Start of Block

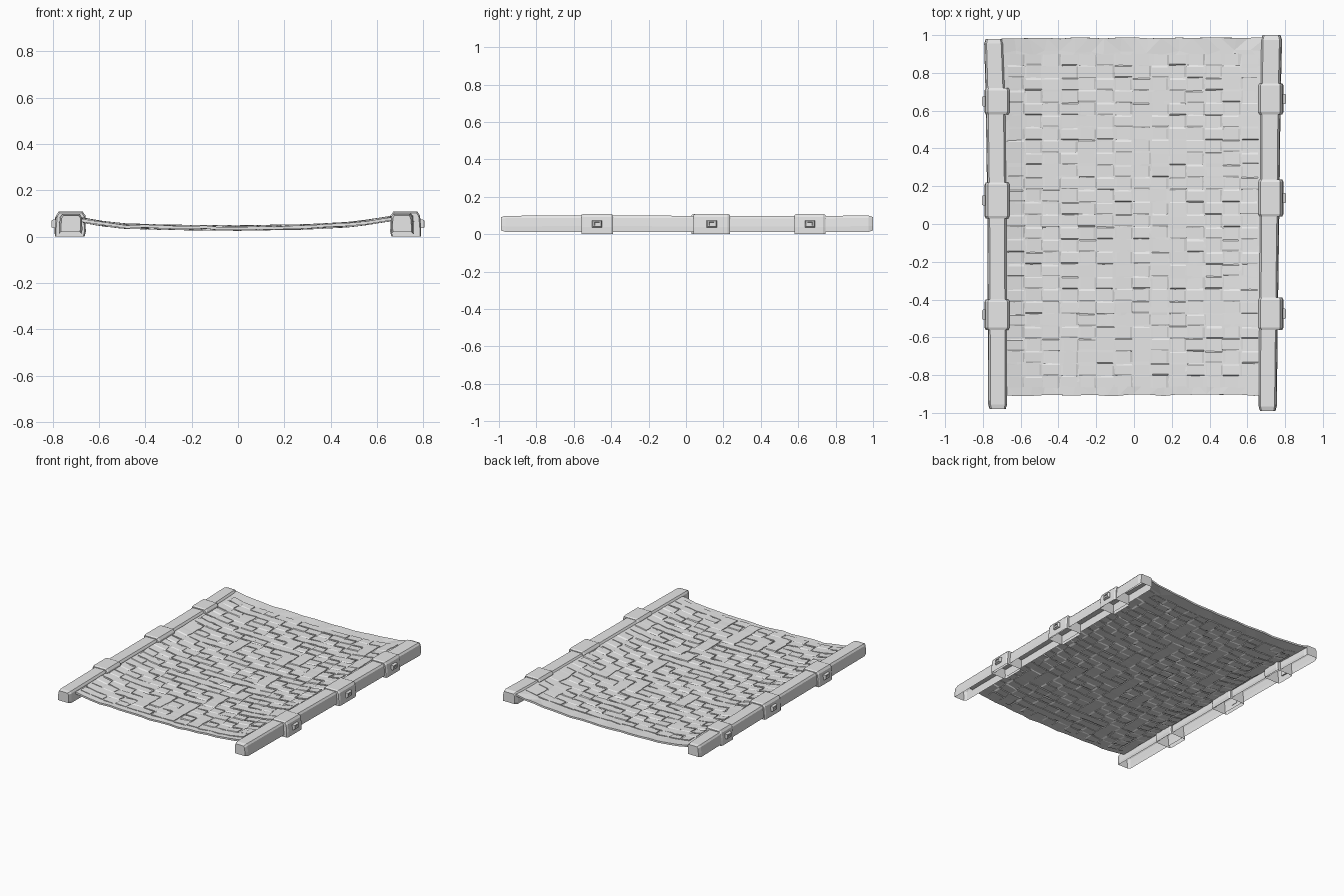
import bpy, bmesh, math, random
from mathutils import Vector

random.seed(7)
if "Cube" in bpy.data.objects:
    bpy.data.objects.remove(bpy.data.objects["Cube"], do_unlink=True)

grey = bpy.data.materials.new("pale grey")
grey.use_nodes = True
COLOUR = (0.8, 0.8, 0.8, 1)
grey.diffuse_color = COLOUR
grey.node_tree.nodes["Principled BSDF"].inputs["Base Color"].default_value = COLOUR


def finish(bm, name):
    bmesh.ops.recalc_face_normals(bm, faces=bm.faces)
    mesh = bpy.data.meshes.new(name)
    bm.to_mesh(mesh)
    bm.free()
    mesh.materials.append(grey)
    ob = bpy.data.objects.new(name, mesh)
    bpy.context.collection.objects.link(ob)
    return ob


def loft(bm, sections, closed=True):
    """Skin a row of equal cross-sections and cap both ends."""
    rings = [[bm.verts.new(p) for p in s] for s in sections]
    n = len(rings[0])
    for a, b in zip(rings, rings[1:]):
        for i in range(n if closed else n - 1):
            j = (i + 1) % n
            bm.faces.new((a[i], a[j], b[j], b[i]))
    bm.faces.new(rings[0])
    bm.faces.new(rings[-1])


def wobble(amount):
    return random.uniform(-amount, amount)


# Hanging curve of the woven mat across its width
SAG = [(-0.72, 0.08), (-0.6, 0.058), (-0.5, 0.046), (-0.3, 0.04), (0, 0.037),
       (0.3, 0.042), (0.5, 0.053), (0.72, 0.087)]


def sag(x):
    for (x0, z0), (x1, z1) in zip(SAG, SAG[1:]):
        if x <= x1:
            return z0 + (z1 - z0) * (x - x0) / (x1 - x0)
    return SAG[-1][1]


# Mat core: a thin sheet with ragged front and back hems
def mat_core():
    bm = bmesh.new()
    nx, ny = 18, 24
    rows = []
    for j in range(ny + 1):
        row = []
        for i in range(nx + 1):
            x = -0.7 + 1.4 * i / nx
            y = -0.905 + 1.89 * j / ny
            inner_x = 0 < i < nx
            end = j in (0, ny)
            x += wobble(0.015) if inner_x else 0
            y += wobble(0.006 if end else 0.015)
            row.append(bm.verts.new((x, y, sag(x) + wobble(0.004 if j in (0, 1, ny - 1, ny) else 0.0015))))
        rows.append(row)
    for a, b in zip(rows, rows[1:]):
        for i in range(nx):
            bm.faces.new((a[i], a[i + 1], b[i + 1], b[i]))
    bmesh.ops.triangulate(bm, faces=bm.faces)
    ob = finish(bm, "mat_core")
    thick = ob.modifiers.new("thickness", "SOLIDIFY")
    thick.thickness = 0.013
    thick.offset = 0


mat_core()

# Woven strips: lengthwise and crosswise bands passing over and under
COLS, ROWS = 14, 27
X0, X1, Y0, Y1 = -0.675, 0.66, -0.87, 0.905
PX, PY = (X1 - X0) / COLS, (Y1 - Y0) / ROWS
LIFT, HALF = 0.005, 0.006
over = [[(1 if (r + c) % 2 else -1) * (1 if random.random() > 0.12 else -1)
         for r in range(ROWS)] for c in range(COLS)]


def weave(name, along_y):
    bm = bmesh.new()
    strips, cells = (COLS, ROWS) if along_y else (ROWS, COLS)
    across, step = (PX, PY) if along_y else (PY, PX)
    across0, along0 = (X0, Y0) if along_y else (Y0, X0)
    for s in range(strips):
        sections = []
        mid = across0 + across * (s + 0.5) + wobble(0.003)
        for k in range(cells):
            sign = over[s][k] if along_y else -over[k][s]
            for f in (0.12, 0.88):
                t = along0 + step * (k + f) + wobble(0.004)
                lo = mid - across / 2 + random.uniform(-0.001, 0.01)
                hi = mid + across / 2 - random.uniform(-0.001, 0.01)
                ring = []
                for w, h in ((lo, -1), (hi, -1), (hi, 1), (lo, 1)):
                    x, y = (w, t) if along_y else (t, w)
                    z = sag(x) + sign * LIFT + h * HALF + wobble(0.001)
                    ring.append((x, y, z))
                sections.append(ring)
        loft(bm, sections)
    finish(bm, name)


weave("lengthwise_strips", True)
weave("crosswise_strips", False)


# Side rails: hollow beams, open underneath
def rail_section(cx, y, half, low, high, side, scale=1.0):
    """Cross-section running from outer foot over the top to inner foot."""
    shape = [(1, 0), (1.0, 0.35), (0.92, 0.85), (0.75, 1),
             (-0.8, 1), (-0.97, 0.85), (-1, 0.2), (-0.92, 0)]
    mid = (low + high) / 2
    return [(cx + side * u * half * scale, y,
             mid + (low + v * (high - low) - mid) * scale) for u, v in shape]


# y, centre, half width
RAILS = {
    "left": (1, [(-0.99, 0.708, 0.048), (-0.47, 0.712, 0.050), (0.1, 0.718, 0.052),
                 (0.65, 0.722, 0.054), (1.0, 0.728, 0.056)]),
    "right": (-1, [(-0.98, -0.722, 0.050), (-0.47, -0.724, 0.050), (0.1, -0.726, 0.051),
                   (0.65, -0.733, 0.052), (0.98, -0.743, 0.050)]),
}
BANDS = {"left": [(-0.56, -0.39), (0.04, 0.235), (0.58, 0.745)],
         "right": [(-0.56, -0.4), (0.03, 0.22), (0.58, 0.72)]}

for name, (side, path) in RAILS.items():
    bm = bmesh.new()
    y, cx, half = path[0]
    sections = [rail_section(cx, y, half, 0.014, 0.097, side, 0.85)]
    for i, (y, cx, half) in enumerate(path):
        y += 0.025 if i == 0 else -0.025 if i == len(path) - 1 else 0
        sections.append(rail_section(cx, y, half, 0.012, 0.098 + wobble(0.003), side))
    y, cx, half = path[-1]
    sections.append(rail_section(cx, y, half, 0.014, 0.097, side, 0.85))
    loft(bm, sections, closed=False)
    finish(bm, name + "_rail")

    for n, (a, b) in enumerate(BANDS[name], 1):
        # Wrapped band around the rail
        cx = side * 0.724
        bm = bmesh.new()
        loft(bm, [rail_section(cx, y, h, 0.0, top, side) for y, h, top in
                  ((a, 0.061, 0.103), (a + 0.012, 0.067, 0.108),
                   (b - 0.012, 0.067, 0.108), (b, 0.061, 0.103))], closed=False)
        finish(bm, f"{name}_band_{n}")

        # Square peg with a sunken face on the outside of the band
        bm = bmesh.new()
        py = (a + b) / 2
        steps = ((0.775, 1.0), (0.798, 1.0), (0.806, 0.8), (0.806, 0.5), (0.799, 0.45))
        loft(bm, [[(side * x, py + u * 0.027 * s, 0.055 + v * 0.018 * s)
                   for u, v in ((-1, -1), (1, -1), (1, 1), (-1, 1))] for x, s in steps])
        finish(bm, f"{name}_peg_{n}")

End of Block

> Exercise requirements: Which lines of the material contain "finish"? List them.

> The completed task:
def finish(bm, name):
    ob = finish(bm, "mat_core")
    finish(bm, name)
    finish(bm, name + "_rail")
        finish(bm, f"{name}_band_{n}")
        finish(bm, f"{name}_peg_{n}")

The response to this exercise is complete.